When it comes to the falling property valuations, the CEO said it's "not a crisis, that's kind of a known thing," while referring to the cratering office market. The sector is facing $150 billion of mortgages maturing by the end of this year and another $300 billion by 2026.

"First of all, they're worth less because of interest rates. When interest rates go up 300 basis points, whatever you own with cash flow is worth 30% less," he said.

Still, Dimon said he doesn't see the 70%-80% odds of a "soft landing" that many market commentators have been predicting, adding that sees odd that are about "half of that."

The fresh wave of regional bank stress, sparked by New York Community Bank slashing its dividend and reporting disappointing earnings last month, has reignited borrowers' concerns reminiscent of the Silicon Valley Bank collapse, and banks' exposure to shaky commercial real estate debt has been worried observers.

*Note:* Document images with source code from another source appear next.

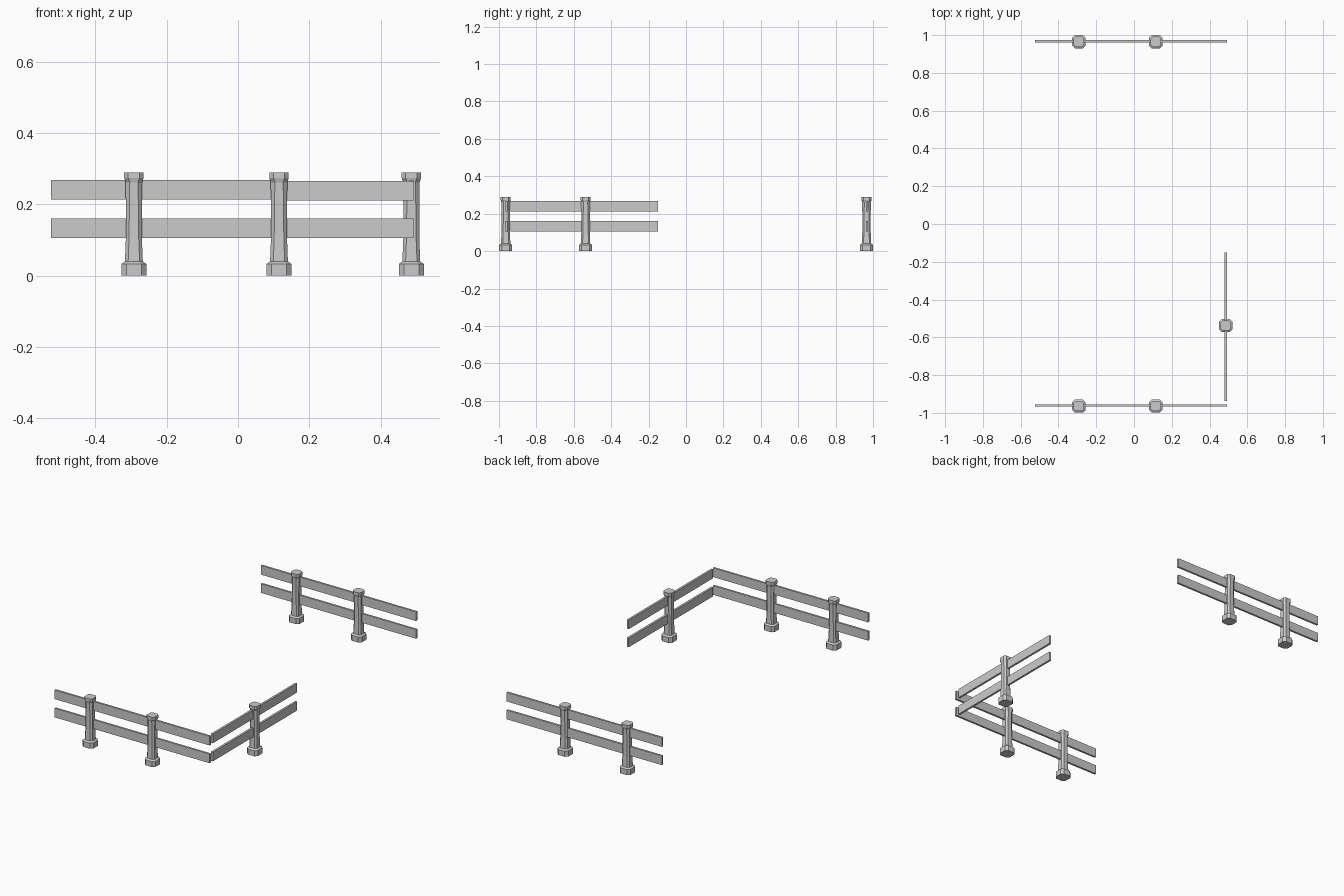
import bpy, bmesh

if "Cube" in bpy.data.objects:
    bpy.data.objects.remove(bpy.data.objects["Cube"])

# post cross-sections: (z, half width, corner chamfer)
SECTIONS = [(0, .035, .014), (.033, .035, .014), (.040, .025, .009),
            (.105, .0225, .009), (.20, .0225, .010), (.262, .0235, .012),
            (.274, .027, .011), (.290, .027, .011)]


def finish(bm, name):
    bmesh.ops.recalc_face_normals(bm, faces=bm.faces)
    mesh = bpy.data.meshes.new(name)
    bm.to_mesh(mesh)
    bm.free()
    obj = bpy.data.objects.new(name, mesh)
    bpy.context.collection.objects.link(obj)
    return obj


def post(name, x, y):
    bm = bmesh.new()
    rings = []
    for z, h, c in SECTIONS:
        k = h - c
        pts = [(h, -k), (h, k), (k, h), (-k, h), (-h, k), (-h, -k), (-k, -h), (k, -h)]
        rings.append([bm.verts.new((px, py, z)) for px, py in pts])
    for a, b in zip(rings, rings[1:]):
        for i in range(8):
            j = (i + 1) % 8
            bm.faces.new((a[i], a[j], b[j], b[i]))
    bm.faces.new(rings[0])
    bm.faces.new(rings[-1])
    finish(bm, name).location = (x, y, 0)


def rail(name, x0, x1, y0, y1, z0, z1):
    bm = bmesh.new()
    bmesh.ops.create_cube(bm, size=1)
    lo, hi = (x0, y0, z0), (x1, y1, z1)
    for v in bm.verts:
        v.co = [lo[i] if v.co[i] < 0 else hi[i] for i in range(3)]
    finish(bm, name)


T = .006  # half rail thickness

# front and back fences, each rail in two lengths meeting at the second post
for side, y, ry in (("front", -.964, -.961), ("back", .965, .968)):
    for i, x in enumerate((-.292, .115)):
        post(f"{side}_post_{i + 1}", x, y)
    for row, z, drop in (("upper", .214, .003), ("lower", .106, 0)):
        rail(f"{side}_{row}_rail_left", -.524, .115, ry - T, ry + T, z, z + .054)
        rail(f"{side}_{row}_rail_right", .115, .492, ry - T, ry + T,
             z - drop, z + .054 - drop)

# right side fence
post("side_post", .486, -.537)
for row, z in (("upper", .213), ("lower", .106)):
    rail(f"side_{row}_rail", .486 - T, .486 + T, -.938, -.150, z, z + .054)
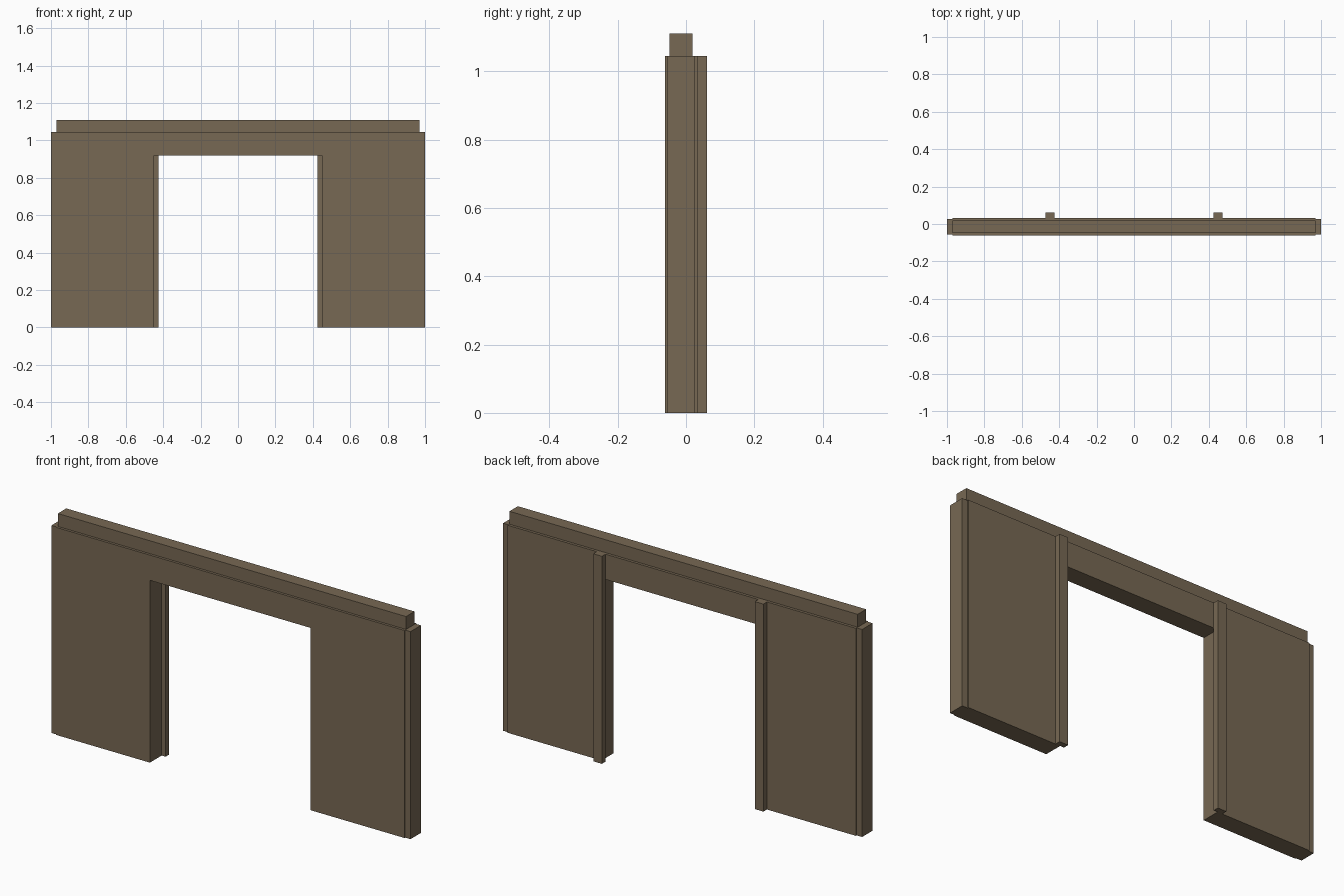
import bpy
import bmesh

default = bpy.data.objects.get("Cube")
if default:
    bpy.data.objects.remove(default, do_unlink=True)

WALL_TOP = 1.045
WALL_HALF = 0.97
OPENING_HALF = 0.448
OPENING_TOP = 0.918

brown = bpy.data.materials.new("dull brown")
brown.use_nodes = True
colour = (0.185, 0.139, 0.087, 1)
brown.diffuse_color = colour
brown.node_tree.nodes["Principled BSDF"].inputs["Base Color"].default_value = colour


def add_object(name, bm):
    bmesh.ops.recalc_face_normals(bm, faces=bm.faces)
    mesh = bpy.data.meshes.new(name)
    bm.to_mesh(mesh)
    bm.free()
    mesh.materials.append(brown)
    obj = bpy.data.objects.new(name, mesh)
    bpy.context.collection.objects.link(obj)
    return obj


def extrude_profile(name, outline, y0, y1):
    """Closed x-z outline pushed through from y0 to y1."""
    bm = bmesh.new()
    face = bm.faces.new([bm.verts.new((x, y0, z)) for x, z in outline])
    result = bmesh.ops.extrude_face_region(bm, geom=[face], use_keep_orig=True)
    moved = [v for v in result["geom"] if isinstance(v, bmesh.types.BMVert)]
    bmesh.ops.translate(bm, verts=moved, vec=(0, y1 - y0, 0))
    return add_object(name, bm)


def box(name, x0, x1, y0, y1, z0, z1):
    return extrude_profile(name, [(x0, z0), (x1, z0), (x1, z1), (x0, z1)], y0, y1)


# Wall panel with the doorway
half = [(OPENING_HALF, OPENING_TOP), (OPENING_HALF, 0), (WALL_HALF, 0), (WALL_HALF, WALL_TOP)]
outline = half + [(-x, z) for x, z in reversed(half)]
extrude_profile("wall_panel", outline, -0.061, 0.033)

# Narrower beam along the top
box("top_beam", -WALL_HALF, WALL_HALF, -0.048, 0.019, WALL_TOP, 1.11)

# End strips and rear door posts, one of each per side
for side, s in (("left", 1), ("right", -1)):
    x0, x1 = sorted((s * WALL_HALF, s * 1.0))
    box(side + "_end_strip", x0, x1, -0.056, 0.027, 0, WALL_TOP)
    x0, x1 = sorted((s * 0.426, s * 0.474))
    box(side + "_door_post", x0, x1, 0.033, 0.061, 0, WALL_TOP)
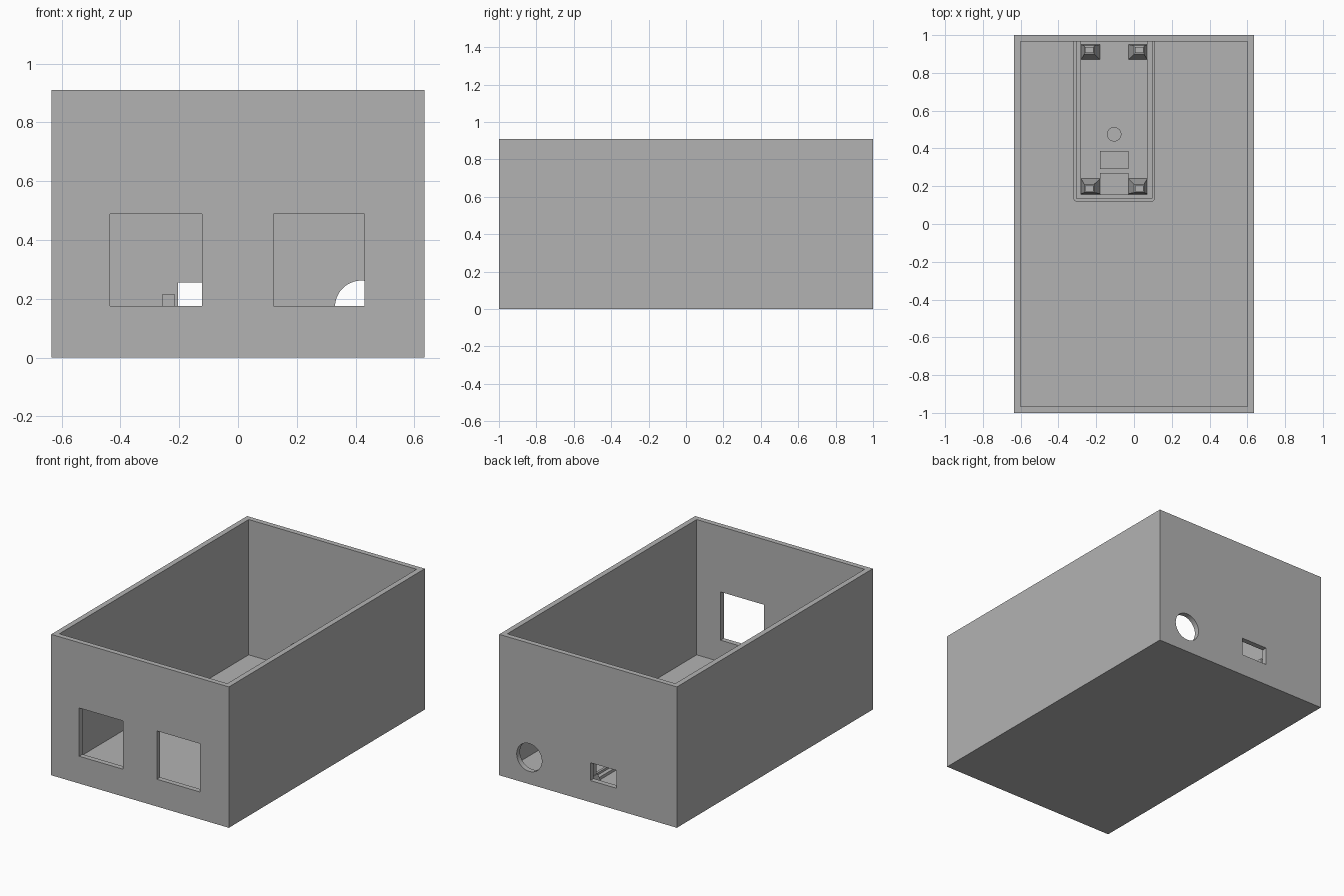
import bpy
import bmesh
from math import radians
from mathutils import Matrix, Vector

if "Cube" in bpy.data.objects:
    bpy.data.objects.remove(bpy.data.objects["Cube"], do_unlink=True)

# One plain grey for the whole enclosure
grey = bpy.data.materials.new("plain_grey")
grey.use_nodes = True
colour = (0.45, 0.45, 0.45, 1)
grey.diffuse_color = colour
grey.node_tree.nodes["Principled BSDF"].inputs["Base Color"].default_value = colour


def finish(bm, name):
    bmesh.ops.recalc_face_normals(bm, faces=bm.faces)
    mesh = bpy.data.meshes.new(name)
    bm.to_mesh(mesh)
    bm.free()
    mesh.materials.append(grey)
    obj = bpy.data.objects.new(name, mesh)
    bpy.context.collection.objects.link(obj)
    return obj


def box(name, x, y, z):
    """Box between (low, high) pairs on each axis."""
    bm = bmesh.new()
    bmesh.ops.create_cube(bm, size=1)
    for v in bm.verts:
        v.co = Vector([(a + b) / 2 + c * (b - a) for (a, b), c in zip((x, y, z), v.co)])
    return finish(bm, name)


def cylinder(name, centre, radius, depth, turn=0):
    bm = bmesh.new()
    bmesh.ops.create_cone(bm, cap_ends=True, segments=48, radius1=radius,
                          radius2=radius, depth=depth,
                          matrix=Matrix.Translation(centre) @ Matrix.Rotation(turn, 4, 'X'))
    return finish(bm, name)


def cut(target, cutter):
    cutter.hide_render = True
    mod = target.modifiers.new("cut", 'BOOLEAN')
    mod.operation = 'DIFFERENCE'
    mod.solver = 'EXACT'
    mod.object = cutter
    with bpy.context.temp_override(object=target, active_object=target,
                                   selected_objects=[target]):
        bpy.ops.object.modifier_apply(modifier=mod.name)
    bpy.data.objects.remove(cutter, do_unlink=True)


# Open enclosure with a thin floor and walls
FLOOR = 0.036
BACK = 0.966
case = box("case", (-0.635, 0.635), (-1, 1), (0, 0.91))
cut(case, box("cavity", (-0.6, 0.6), (-BACK, BACK), (FLOOR, 1)))

# Two square windows at the front
for x in ((-0.435, -0.122), (0.12, 0.43)):
    cut(case, box("window", x, (-1.1, -0.9), (0.176, 0.488)))

# Round cable hole and connector slot at the back
cut(case, cylinder("cable_hole", (0.42, 1, 0.172), 0.09, 0.2, radians(90)))
cut(case, box("slot", (-0.204, -0.016), (0.9, 1.1), (0.14, 0.255)))

# Low board tray: stepped rim with two rounded front corners
MID = -0.105
tray = box("board_tray", (MID - 0.215, MID + 0.215), (0.117, BACK), (FLOOR, 0.07))
bm = bmesh.new()
bm.from_mesh(tray.data)
corners = [e for e in bm.edges
           if all(v.co.y < 0.2 for v in e.verts)
           and abs(e.verts[0].co.z - e.verts[1].co.z) > 0.01]
bmesh.ops.bevel(bm, geom=corners, offset=0.02, segments=5, profile=0.5, affect='EDGES')
bm.to_mesh(tray.data)
bm.free()
cut(tray, box("step", (MID - 0.2, MID + 0.2), (0.135, 1.1), (0.055, 0.2)))
cut(tray, box("well", (MID - 0.175, MID + 0.175), (0.155, 1.1), (0, 0.2)))

# Four tapered posts, each with a square locating pin set towards the outside
SHOULDER = 0.14
for side, x_name in ((-1, "right"), (1, "left")):
    for end, y_name in ((-1, "front"), (1, "back")):
        base = Vector((MID + side * 0.125, 0.2 if end < 0 else 0.91, 0))
        pin = Vector((MID + side * 0.132, base.y + end * 0.012, 0))
        bm = bmesh.new()
        bmesh.ops.create_cube(bm, size=2)
        for v in bm.verts:
            sx, sy = v.co.x, v.co.y
            if v.co.z > 0:
                v.co = pin + Vector((sx * 0.026, sy * 0.022, SHOULDER))
            else:
                v.co = base + Vector((sx * 0.05, sy * 0.04, FLOOR))
        finish(bm, f"post_{y_name}_{x_name}")
        box(f"pin_{y_name}_{x_name}", (pin.x - 0.022, pin.x + 0.022),
            (pin.y - 0.016, pin.y + 0.016), (SHOULDER, 0.215))

# Shallow pads on the tray floor
PAD = (FLOOR, FLOOR + 0.008)
box("pad_middle", (MID - 0.075, MID + 0.075), (0.29, 0.386), PAD)
box("pad_front", (MID - 0.075, MID + 0.075), (0.156, 0.27), PAD)
cylinder("pad_round", (MID, 0.475, FLOOR + 0.004), 0.038, 0.008)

But Dimon said he believe that the regional bank problems are unique and should not escalate into a "Whack-A-Mole" scenario with a "domino effect" for the entire financial system.

"The problems you've seen were kind of idiosyncratic problems with Silicon Valley, First Republic, New York Community Bank," he added.

Read the original article on Business Insider